╔══
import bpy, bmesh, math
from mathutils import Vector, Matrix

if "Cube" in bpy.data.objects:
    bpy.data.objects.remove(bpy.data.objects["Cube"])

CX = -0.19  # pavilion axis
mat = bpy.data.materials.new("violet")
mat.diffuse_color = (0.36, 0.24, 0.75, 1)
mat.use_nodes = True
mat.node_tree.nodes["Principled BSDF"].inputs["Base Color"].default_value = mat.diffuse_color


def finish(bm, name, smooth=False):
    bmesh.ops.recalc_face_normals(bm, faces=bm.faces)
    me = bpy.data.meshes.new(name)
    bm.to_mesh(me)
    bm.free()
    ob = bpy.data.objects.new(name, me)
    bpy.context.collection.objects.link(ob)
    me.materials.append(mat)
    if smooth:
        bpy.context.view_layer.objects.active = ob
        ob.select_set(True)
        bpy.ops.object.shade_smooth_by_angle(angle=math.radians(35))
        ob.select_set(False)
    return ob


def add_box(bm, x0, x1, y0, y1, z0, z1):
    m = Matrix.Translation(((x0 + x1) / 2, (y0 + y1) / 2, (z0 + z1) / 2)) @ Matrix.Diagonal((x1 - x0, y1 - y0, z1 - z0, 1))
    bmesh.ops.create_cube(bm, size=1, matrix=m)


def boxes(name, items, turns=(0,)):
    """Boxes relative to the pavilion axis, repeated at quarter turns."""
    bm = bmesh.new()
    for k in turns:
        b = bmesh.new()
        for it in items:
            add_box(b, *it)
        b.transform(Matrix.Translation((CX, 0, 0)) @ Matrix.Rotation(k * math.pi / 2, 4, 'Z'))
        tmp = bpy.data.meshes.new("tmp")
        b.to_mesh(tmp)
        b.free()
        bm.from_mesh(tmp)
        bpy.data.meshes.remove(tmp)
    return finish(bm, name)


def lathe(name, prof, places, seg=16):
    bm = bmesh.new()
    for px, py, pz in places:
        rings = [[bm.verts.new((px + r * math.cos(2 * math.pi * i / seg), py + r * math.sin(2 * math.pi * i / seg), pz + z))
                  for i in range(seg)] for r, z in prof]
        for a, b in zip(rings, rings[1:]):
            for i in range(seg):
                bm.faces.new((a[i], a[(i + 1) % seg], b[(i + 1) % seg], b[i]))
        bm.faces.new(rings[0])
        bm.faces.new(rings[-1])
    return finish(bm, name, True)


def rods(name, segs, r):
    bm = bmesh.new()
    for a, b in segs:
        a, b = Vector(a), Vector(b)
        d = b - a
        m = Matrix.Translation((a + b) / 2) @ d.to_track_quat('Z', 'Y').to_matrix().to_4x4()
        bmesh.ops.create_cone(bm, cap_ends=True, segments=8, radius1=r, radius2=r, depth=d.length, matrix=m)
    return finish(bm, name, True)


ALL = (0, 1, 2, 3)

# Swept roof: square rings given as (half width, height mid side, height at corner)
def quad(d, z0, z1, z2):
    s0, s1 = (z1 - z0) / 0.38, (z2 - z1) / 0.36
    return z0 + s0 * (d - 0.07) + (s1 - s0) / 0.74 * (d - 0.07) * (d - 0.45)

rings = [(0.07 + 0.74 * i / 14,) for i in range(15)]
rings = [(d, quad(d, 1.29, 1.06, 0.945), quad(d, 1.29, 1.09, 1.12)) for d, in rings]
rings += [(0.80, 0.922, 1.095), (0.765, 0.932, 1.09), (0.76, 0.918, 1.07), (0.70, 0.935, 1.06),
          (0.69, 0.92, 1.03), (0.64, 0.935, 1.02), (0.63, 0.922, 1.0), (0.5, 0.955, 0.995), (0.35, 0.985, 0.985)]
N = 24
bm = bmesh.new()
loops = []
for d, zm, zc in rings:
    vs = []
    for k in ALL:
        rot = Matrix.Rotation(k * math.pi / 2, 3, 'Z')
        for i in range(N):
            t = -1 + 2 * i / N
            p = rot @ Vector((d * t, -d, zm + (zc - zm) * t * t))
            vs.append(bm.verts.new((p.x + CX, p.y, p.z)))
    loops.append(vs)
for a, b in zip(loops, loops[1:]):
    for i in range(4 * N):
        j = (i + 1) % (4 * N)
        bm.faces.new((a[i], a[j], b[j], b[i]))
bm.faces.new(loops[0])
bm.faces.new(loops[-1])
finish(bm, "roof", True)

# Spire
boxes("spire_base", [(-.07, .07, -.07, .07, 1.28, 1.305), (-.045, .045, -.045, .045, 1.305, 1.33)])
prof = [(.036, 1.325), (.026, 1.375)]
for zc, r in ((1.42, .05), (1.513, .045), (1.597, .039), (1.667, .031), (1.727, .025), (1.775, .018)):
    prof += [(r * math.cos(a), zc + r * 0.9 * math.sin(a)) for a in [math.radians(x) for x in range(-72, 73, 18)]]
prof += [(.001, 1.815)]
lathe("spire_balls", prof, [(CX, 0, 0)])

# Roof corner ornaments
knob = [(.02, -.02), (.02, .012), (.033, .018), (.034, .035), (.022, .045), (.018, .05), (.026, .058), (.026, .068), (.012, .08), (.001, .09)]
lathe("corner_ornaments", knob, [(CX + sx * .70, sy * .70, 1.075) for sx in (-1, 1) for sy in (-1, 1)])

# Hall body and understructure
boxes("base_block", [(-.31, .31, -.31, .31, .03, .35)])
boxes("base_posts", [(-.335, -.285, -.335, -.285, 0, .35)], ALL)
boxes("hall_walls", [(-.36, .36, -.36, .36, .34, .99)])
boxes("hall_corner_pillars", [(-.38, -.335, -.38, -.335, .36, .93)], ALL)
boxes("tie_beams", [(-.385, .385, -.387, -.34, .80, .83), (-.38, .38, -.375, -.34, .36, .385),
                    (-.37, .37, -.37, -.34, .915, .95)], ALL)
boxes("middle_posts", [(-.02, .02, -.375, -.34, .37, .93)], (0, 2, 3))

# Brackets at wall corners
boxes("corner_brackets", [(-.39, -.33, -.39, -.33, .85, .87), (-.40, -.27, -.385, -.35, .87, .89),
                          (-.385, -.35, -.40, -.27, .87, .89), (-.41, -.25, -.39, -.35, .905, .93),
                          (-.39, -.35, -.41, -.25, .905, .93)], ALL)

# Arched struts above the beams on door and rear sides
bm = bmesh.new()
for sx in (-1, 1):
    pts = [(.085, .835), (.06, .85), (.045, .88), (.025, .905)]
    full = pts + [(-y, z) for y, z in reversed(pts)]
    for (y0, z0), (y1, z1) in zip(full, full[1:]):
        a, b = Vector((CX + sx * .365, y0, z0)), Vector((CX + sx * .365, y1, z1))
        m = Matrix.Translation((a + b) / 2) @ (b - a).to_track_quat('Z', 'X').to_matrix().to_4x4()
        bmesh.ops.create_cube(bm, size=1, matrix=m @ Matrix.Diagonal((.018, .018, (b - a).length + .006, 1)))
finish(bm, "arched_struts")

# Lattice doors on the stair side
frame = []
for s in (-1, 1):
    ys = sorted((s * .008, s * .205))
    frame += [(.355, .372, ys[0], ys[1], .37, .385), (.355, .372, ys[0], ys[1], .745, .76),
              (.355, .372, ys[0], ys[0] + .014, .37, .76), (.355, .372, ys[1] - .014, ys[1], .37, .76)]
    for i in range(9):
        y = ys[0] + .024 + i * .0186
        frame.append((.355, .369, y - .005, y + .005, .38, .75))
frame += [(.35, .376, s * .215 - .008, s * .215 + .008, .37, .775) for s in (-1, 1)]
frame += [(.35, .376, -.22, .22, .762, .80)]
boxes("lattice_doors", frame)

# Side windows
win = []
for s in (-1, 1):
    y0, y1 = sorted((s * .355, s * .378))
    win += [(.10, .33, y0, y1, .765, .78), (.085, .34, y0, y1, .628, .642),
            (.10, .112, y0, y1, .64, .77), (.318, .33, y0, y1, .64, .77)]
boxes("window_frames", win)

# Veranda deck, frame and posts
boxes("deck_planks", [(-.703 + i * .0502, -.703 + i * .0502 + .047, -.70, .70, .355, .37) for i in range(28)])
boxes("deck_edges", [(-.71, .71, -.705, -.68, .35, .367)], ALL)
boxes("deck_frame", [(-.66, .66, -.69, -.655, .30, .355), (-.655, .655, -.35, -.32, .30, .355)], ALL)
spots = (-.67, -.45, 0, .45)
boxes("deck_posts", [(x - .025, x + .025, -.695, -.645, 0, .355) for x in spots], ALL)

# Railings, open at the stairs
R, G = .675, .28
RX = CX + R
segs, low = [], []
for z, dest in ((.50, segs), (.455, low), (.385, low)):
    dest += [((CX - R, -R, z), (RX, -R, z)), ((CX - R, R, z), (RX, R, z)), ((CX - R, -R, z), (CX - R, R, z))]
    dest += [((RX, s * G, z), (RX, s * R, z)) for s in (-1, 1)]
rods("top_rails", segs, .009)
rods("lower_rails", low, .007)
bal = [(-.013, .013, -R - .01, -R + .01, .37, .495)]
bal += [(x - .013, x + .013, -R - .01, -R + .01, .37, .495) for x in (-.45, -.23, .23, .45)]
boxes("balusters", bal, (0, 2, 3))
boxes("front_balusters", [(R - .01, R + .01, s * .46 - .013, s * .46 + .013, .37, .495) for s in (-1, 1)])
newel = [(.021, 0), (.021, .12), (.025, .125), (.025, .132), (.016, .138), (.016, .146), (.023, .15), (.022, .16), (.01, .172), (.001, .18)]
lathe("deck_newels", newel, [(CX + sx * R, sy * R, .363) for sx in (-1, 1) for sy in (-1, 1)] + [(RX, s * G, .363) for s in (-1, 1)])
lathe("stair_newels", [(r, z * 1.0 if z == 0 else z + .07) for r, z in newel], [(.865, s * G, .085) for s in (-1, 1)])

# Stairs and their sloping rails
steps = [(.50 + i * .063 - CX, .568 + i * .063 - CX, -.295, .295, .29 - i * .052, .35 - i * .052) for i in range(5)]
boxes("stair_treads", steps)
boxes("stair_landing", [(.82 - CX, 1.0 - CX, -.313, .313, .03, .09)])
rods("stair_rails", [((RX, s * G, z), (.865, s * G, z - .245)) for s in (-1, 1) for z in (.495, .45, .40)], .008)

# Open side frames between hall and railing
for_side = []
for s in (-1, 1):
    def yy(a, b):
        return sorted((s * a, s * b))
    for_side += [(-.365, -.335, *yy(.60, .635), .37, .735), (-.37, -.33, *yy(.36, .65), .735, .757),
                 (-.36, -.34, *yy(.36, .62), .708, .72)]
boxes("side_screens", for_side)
╚══
#### Problem
Above are some lines. Repeat exactly, and only, those from the line that has "bm.faces.new((a[i], a[(i +" through the line that has "2) @ d.to_track_quat('Z', 'Y').to_matrix().to_4x4()".

#### Completed exercise
                bm.faces.new((a[i], a[(i + 1) % seg], b[(i + 1) % seg], b[i]))
        bm.faces.new(rings[0])
        bm.faces.new(rings[-1])
    return finish(bm, name, True)


def rods(name, segs, r):
    bm = bmesh.new()
    for a, b in segs:
        a, b = Vector(a), Vector(b)
        d = b - a
        m = Matrix.Translation((a + b) / 2) @ d.to_track_quat('Z', 'Y').to_matrix().to_4x4()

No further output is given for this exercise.